> TASK TO CARRY OUT
Search the data below for the string "zigzag" and copy all lines where it shows up.

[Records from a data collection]

▼

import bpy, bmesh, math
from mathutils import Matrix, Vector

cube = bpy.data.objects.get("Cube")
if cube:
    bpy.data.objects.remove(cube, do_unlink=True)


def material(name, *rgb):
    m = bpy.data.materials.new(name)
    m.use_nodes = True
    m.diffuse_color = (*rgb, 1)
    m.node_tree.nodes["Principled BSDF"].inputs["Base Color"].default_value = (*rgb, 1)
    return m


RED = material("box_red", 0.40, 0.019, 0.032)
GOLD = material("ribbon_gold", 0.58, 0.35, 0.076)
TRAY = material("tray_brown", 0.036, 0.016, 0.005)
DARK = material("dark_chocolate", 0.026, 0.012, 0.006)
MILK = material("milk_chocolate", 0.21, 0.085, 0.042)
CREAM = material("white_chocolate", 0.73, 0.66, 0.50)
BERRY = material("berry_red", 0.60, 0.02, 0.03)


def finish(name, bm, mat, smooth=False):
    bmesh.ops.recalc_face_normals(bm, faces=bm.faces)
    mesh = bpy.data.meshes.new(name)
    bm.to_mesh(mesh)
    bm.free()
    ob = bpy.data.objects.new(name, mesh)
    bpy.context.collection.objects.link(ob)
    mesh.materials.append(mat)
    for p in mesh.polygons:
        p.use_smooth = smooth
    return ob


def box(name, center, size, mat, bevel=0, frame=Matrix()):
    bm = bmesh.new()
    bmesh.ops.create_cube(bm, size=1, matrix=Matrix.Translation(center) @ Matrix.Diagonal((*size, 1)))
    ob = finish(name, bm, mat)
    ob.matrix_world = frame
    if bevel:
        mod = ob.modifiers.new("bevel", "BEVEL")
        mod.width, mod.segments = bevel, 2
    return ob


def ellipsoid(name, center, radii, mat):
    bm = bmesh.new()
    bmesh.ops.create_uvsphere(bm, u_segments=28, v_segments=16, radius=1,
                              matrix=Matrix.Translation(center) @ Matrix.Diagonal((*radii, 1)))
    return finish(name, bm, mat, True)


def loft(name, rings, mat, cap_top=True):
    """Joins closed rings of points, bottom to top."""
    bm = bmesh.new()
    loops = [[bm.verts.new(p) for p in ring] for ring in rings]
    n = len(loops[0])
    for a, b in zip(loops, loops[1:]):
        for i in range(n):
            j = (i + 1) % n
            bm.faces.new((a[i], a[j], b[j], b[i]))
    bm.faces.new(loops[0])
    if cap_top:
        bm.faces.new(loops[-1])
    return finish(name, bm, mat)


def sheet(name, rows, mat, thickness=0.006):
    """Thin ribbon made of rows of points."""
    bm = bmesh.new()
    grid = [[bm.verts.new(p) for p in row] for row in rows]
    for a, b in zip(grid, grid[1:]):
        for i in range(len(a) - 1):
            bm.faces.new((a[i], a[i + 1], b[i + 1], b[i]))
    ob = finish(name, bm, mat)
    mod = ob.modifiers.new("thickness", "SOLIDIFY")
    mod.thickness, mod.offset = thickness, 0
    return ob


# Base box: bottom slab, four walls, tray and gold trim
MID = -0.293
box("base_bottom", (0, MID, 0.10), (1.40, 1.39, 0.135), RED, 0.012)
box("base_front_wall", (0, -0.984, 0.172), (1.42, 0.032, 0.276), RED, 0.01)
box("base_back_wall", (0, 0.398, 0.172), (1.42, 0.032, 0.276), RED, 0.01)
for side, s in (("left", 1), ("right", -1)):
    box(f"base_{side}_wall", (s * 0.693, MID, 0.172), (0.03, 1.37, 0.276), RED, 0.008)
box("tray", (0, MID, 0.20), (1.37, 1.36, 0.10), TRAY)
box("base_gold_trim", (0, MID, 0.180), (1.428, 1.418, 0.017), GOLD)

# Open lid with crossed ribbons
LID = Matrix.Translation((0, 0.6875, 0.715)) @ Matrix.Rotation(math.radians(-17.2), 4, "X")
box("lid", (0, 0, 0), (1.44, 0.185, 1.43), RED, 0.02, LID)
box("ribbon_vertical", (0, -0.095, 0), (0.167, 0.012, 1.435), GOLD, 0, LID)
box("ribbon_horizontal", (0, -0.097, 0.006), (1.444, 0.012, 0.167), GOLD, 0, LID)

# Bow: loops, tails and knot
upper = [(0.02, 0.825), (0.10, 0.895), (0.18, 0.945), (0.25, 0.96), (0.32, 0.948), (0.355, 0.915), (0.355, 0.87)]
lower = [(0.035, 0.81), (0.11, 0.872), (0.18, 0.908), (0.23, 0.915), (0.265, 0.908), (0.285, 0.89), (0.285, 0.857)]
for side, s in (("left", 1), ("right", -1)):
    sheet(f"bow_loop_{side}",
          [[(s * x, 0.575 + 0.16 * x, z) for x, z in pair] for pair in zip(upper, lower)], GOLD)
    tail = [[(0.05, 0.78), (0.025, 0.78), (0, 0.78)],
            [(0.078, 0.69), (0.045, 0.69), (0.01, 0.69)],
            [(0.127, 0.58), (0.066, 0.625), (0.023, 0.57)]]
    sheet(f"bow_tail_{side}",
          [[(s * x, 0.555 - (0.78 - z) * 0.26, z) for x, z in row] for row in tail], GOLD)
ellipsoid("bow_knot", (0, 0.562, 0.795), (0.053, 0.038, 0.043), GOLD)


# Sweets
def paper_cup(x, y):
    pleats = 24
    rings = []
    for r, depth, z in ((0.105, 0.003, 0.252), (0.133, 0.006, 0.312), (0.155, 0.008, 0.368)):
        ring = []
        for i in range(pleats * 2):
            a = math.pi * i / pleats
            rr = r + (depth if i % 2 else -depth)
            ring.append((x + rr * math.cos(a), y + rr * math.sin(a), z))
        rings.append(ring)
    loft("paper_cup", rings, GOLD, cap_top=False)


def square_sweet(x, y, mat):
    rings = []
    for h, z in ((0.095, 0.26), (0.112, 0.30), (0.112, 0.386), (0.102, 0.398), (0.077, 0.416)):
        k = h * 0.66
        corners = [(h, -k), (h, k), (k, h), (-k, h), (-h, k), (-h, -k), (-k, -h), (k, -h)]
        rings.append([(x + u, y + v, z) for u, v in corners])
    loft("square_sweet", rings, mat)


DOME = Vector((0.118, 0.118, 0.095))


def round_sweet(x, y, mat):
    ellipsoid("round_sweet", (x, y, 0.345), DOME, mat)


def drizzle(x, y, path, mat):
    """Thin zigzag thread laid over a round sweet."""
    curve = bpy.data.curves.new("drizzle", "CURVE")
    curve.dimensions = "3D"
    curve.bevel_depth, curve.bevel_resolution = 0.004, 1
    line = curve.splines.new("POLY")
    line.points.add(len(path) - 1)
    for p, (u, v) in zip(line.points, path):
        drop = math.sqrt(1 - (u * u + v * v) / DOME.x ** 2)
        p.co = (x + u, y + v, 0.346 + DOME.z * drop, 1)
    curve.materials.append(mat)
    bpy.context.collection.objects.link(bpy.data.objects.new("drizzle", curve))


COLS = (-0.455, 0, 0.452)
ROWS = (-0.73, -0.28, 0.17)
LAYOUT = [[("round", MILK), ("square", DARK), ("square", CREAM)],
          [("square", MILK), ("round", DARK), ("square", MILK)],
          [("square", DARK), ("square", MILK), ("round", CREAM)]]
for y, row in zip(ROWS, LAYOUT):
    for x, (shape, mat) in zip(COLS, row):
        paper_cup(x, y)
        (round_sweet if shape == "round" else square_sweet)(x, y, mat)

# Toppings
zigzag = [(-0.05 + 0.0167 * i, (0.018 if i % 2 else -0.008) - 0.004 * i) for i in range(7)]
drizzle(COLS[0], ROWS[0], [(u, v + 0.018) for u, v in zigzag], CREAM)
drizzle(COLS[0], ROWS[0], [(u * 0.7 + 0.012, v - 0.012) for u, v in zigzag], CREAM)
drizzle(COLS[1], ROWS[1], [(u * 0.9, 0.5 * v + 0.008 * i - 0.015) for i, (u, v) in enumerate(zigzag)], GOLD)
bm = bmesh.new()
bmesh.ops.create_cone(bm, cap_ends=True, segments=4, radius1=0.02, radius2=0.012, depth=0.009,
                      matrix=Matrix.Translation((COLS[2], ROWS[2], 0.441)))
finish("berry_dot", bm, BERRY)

▲

> EXERCISE OUTPUT
    """Thin zigzag thread laid over a round sweet."""
zigzag = [(-0.05 + 0.0167 * i, (0.018 if i % 2 else -0.008) - 0.004 * i) for i in range(7)]
drizzle(COLS[0], ROWS[0], [(u, v + 0.018) for u, v in zigzag], CREAM)
drizzle(COLS[0], ROWS[0], [(u * 0.7 + 0.012, v - 0.012) for u, v in zigzag], CREAM)
drizzle(COLS[1], ROWS[1], [(u * 0.9, 0.5 * v + 0.008 * i - 0.015) for i, (u, v) in enumerate(zigzag)], GOLD)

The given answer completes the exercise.